EXERCISE AIM ->
Please say how many lines in the records below contain the word "finish", giving the number alone.

Data records ->

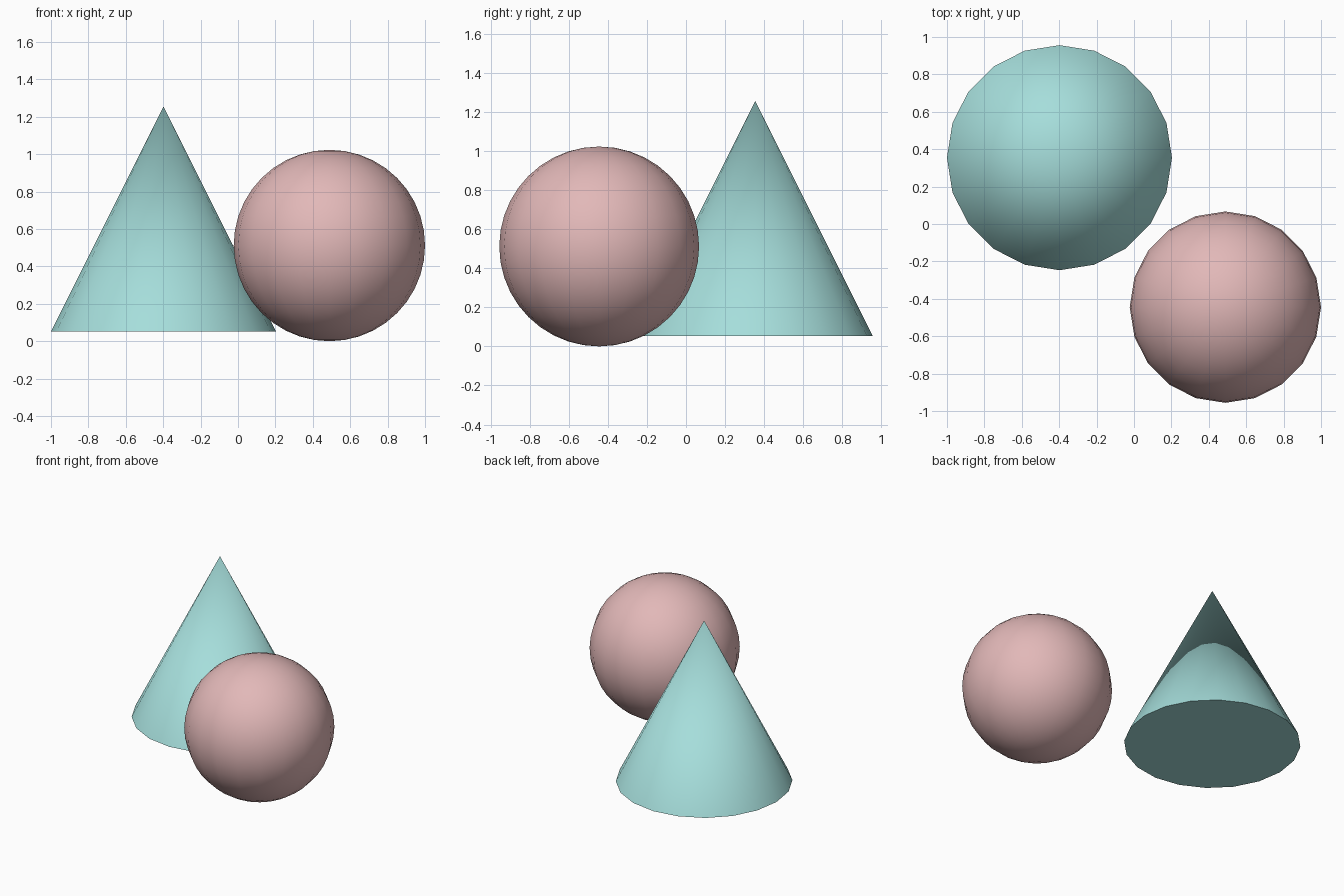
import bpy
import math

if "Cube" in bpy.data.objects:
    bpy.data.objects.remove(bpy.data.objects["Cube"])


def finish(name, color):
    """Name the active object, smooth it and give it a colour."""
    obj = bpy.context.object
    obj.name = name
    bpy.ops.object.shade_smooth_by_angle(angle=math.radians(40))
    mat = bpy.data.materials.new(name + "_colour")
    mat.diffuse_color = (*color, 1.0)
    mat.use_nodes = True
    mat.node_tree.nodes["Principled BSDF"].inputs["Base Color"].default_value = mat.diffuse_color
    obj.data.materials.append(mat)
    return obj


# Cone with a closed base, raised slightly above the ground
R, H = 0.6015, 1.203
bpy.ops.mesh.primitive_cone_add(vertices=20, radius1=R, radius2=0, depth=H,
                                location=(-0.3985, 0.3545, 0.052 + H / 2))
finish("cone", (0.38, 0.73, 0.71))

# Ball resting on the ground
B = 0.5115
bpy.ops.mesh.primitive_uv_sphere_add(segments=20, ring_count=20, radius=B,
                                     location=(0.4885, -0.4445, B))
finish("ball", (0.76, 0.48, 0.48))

---

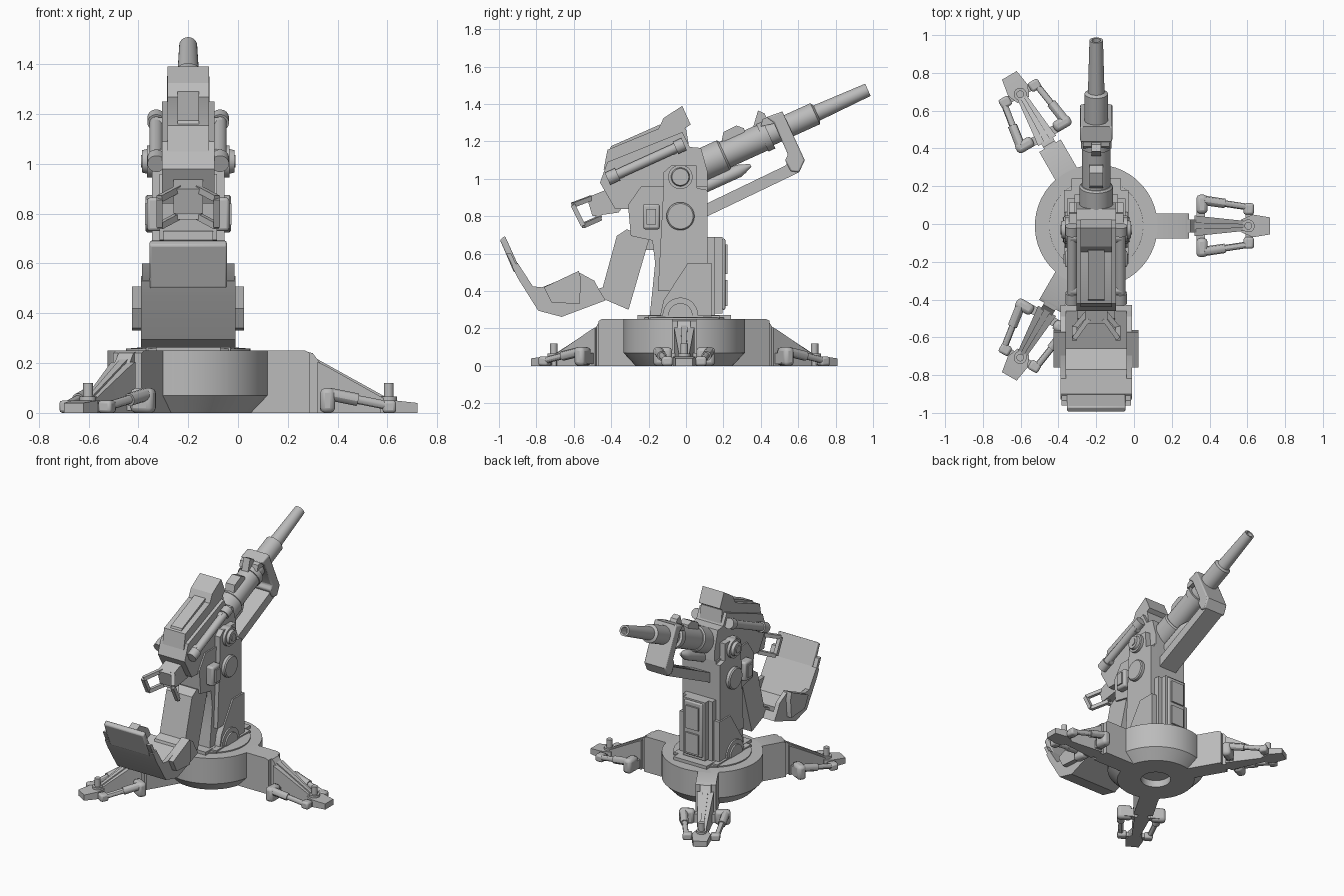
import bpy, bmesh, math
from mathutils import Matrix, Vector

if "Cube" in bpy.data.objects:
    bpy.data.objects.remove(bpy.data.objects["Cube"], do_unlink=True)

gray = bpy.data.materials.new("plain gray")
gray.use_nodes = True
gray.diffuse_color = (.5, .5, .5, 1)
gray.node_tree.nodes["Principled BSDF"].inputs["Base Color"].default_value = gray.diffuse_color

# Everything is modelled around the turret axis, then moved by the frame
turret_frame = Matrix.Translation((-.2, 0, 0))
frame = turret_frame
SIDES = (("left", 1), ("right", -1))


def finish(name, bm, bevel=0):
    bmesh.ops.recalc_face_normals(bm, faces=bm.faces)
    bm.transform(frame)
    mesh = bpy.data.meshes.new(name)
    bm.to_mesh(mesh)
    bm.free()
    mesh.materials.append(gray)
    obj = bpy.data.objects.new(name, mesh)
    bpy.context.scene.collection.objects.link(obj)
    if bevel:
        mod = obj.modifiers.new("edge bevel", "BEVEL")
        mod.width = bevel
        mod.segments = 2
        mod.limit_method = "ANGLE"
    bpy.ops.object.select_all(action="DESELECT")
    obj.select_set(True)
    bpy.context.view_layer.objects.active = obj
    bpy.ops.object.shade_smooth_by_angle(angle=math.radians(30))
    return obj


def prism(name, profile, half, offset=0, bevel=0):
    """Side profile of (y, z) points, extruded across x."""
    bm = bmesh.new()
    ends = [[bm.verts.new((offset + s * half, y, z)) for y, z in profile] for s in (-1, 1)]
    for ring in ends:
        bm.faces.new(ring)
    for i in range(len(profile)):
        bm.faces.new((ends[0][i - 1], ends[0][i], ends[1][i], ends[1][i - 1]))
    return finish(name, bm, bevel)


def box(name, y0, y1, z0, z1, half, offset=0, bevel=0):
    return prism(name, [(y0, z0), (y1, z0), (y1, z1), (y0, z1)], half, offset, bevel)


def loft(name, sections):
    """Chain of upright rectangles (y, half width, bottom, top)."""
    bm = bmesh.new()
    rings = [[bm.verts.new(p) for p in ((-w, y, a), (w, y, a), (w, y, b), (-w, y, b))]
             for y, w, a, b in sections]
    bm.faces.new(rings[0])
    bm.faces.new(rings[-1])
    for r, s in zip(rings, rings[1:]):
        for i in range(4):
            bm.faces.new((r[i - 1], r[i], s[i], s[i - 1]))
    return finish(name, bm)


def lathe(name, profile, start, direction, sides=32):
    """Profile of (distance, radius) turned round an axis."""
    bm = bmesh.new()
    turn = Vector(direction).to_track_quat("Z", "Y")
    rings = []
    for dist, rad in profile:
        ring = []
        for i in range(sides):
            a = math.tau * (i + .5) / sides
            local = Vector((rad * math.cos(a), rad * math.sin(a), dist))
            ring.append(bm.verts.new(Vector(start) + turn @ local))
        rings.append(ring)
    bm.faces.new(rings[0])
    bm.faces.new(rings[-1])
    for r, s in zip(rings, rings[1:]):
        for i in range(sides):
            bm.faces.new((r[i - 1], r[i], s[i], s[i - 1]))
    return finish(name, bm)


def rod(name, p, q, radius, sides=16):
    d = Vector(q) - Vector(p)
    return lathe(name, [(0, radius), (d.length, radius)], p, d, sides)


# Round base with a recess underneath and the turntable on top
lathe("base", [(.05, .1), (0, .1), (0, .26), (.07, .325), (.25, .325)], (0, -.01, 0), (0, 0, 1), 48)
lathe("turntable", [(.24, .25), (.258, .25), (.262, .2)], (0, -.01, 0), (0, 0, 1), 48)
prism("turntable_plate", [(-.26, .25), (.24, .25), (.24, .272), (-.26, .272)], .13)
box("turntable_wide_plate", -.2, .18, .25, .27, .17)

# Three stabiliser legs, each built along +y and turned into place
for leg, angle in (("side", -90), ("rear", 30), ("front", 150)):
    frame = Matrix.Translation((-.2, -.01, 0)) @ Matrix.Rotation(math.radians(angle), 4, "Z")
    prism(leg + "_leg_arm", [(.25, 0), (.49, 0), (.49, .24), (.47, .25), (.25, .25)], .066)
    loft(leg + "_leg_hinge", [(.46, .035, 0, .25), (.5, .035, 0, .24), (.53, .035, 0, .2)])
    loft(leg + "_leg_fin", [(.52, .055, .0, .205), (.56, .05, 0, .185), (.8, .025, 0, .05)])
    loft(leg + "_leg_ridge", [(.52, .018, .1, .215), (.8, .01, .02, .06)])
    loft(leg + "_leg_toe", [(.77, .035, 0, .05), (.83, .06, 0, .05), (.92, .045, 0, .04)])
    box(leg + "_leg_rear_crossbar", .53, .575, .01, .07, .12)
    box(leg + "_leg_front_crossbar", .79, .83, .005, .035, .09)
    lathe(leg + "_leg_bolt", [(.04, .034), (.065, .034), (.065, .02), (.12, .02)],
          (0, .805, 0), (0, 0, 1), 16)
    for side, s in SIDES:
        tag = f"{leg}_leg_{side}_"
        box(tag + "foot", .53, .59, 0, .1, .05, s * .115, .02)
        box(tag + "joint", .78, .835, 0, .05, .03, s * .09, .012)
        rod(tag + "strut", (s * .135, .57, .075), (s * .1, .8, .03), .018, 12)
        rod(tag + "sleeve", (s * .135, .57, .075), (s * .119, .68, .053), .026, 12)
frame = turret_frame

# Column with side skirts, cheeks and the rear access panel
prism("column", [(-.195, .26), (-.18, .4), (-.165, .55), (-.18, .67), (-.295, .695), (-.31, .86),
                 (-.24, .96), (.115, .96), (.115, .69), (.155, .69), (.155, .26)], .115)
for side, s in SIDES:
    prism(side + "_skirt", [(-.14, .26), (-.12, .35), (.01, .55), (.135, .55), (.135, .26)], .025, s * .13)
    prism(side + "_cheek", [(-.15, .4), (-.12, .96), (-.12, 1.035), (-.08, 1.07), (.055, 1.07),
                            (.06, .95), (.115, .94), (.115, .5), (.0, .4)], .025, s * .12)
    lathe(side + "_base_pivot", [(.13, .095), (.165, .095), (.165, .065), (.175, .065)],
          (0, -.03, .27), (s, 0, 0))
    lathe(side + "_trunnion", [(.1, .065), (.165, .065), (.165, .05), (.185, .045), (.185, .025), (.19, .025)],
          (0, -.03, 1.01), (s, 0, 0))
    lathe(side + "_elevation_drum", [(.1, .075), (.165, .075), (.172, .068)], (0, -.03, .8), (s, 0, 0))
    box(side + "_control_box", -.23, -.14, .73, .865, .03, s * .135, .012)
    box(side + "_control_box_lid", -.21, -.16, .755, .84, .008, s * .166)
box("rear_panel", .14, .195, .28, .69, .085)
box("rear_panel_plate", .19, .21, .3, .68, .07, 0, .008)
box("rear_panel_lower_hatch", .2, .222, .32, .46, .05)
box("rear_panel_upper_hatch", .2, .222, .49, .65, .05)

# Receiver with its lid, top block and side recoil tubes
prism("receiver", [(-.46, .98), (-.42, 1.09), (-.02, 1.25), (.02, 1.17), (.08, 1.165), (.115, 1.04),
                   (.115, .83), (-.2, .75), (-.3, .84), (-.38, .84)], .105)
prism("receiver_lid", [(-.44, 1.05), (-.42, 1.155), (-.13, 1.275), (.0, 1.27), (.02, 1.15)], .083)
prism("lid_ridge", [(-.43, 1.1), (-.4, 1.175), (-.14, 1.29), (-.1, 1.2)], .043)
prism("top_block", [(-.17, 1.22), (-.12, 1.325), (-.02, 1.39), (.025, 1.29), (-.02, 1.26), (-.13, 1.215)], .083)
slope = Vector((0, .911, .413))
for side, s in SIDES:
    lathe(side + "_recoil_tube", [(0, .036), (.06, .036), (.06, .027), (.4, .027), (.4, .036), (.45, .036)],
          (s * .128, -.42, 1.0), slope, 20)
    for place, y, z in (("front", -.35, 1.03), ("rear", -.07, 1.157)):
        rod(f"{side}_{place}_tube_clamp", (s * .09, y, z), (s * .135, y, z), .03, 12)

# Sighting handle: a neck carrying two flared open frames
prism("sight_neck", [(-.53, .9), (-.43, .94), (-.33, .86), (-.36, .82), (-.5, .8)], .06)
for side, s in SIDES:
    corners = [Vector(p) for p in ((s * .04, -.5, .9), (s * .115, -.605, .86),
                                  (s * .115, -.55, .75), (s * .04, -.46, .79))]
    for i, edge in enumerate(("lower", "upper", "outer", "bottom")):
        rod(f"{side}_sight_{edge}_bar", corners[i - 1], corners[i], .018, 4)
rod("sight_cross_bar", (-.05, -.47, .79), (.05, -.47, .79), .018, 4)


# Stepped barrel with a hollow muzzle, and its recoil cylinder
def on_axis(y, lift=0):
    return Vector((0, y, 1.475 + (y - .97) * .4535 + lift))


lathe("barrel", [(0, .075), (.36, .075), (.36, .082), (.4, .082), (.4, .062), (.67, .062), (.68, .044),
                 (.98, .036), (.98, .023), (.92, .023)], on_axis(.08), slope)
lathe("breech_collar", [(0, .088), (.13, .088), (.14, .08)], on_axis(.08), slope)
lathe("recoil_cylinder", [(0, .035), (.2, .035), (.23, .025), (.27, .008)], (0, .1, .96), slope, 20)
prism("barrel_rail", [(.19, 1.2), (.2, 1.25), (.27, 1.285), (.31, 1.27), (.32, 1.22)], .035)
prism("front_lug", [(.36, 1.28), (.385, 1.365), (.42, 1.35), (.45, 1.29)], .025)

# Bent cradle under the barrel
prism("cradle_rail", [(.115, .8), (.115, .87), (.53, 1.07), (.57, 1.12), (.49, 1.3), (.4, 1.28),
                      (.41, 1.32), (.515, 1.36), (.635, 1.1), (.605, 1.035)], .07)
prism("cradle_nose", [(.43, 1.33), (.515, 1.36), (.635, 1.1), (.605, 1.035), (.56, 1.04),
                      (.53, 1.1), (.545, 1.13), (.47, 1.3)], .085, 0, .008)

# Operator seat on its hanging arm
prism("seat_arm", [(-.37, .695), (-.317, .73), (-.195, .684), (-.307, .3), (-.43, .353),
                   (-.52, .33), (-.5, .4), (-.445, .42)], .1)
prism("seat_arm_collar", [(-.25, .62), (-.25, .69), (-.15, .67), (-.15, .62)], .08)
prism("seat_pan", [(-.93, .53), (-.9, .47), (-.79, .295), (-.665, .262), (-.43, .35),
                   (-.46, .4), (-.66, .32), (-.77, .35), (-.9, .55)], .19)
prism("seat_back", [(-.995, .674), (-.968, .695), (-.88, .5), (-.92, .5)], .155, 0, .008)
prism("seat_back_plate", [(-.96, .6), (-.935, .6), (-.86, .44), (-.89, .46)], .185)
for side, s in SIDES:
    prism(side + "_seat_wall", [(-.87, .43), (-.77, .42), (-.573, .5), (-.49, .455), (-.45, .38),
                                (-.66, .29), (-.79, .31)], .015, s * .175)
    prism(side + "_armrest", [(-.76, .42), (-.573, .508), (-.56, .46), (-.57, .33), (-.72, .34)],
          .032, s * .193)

EXERCISE RESULT ->
7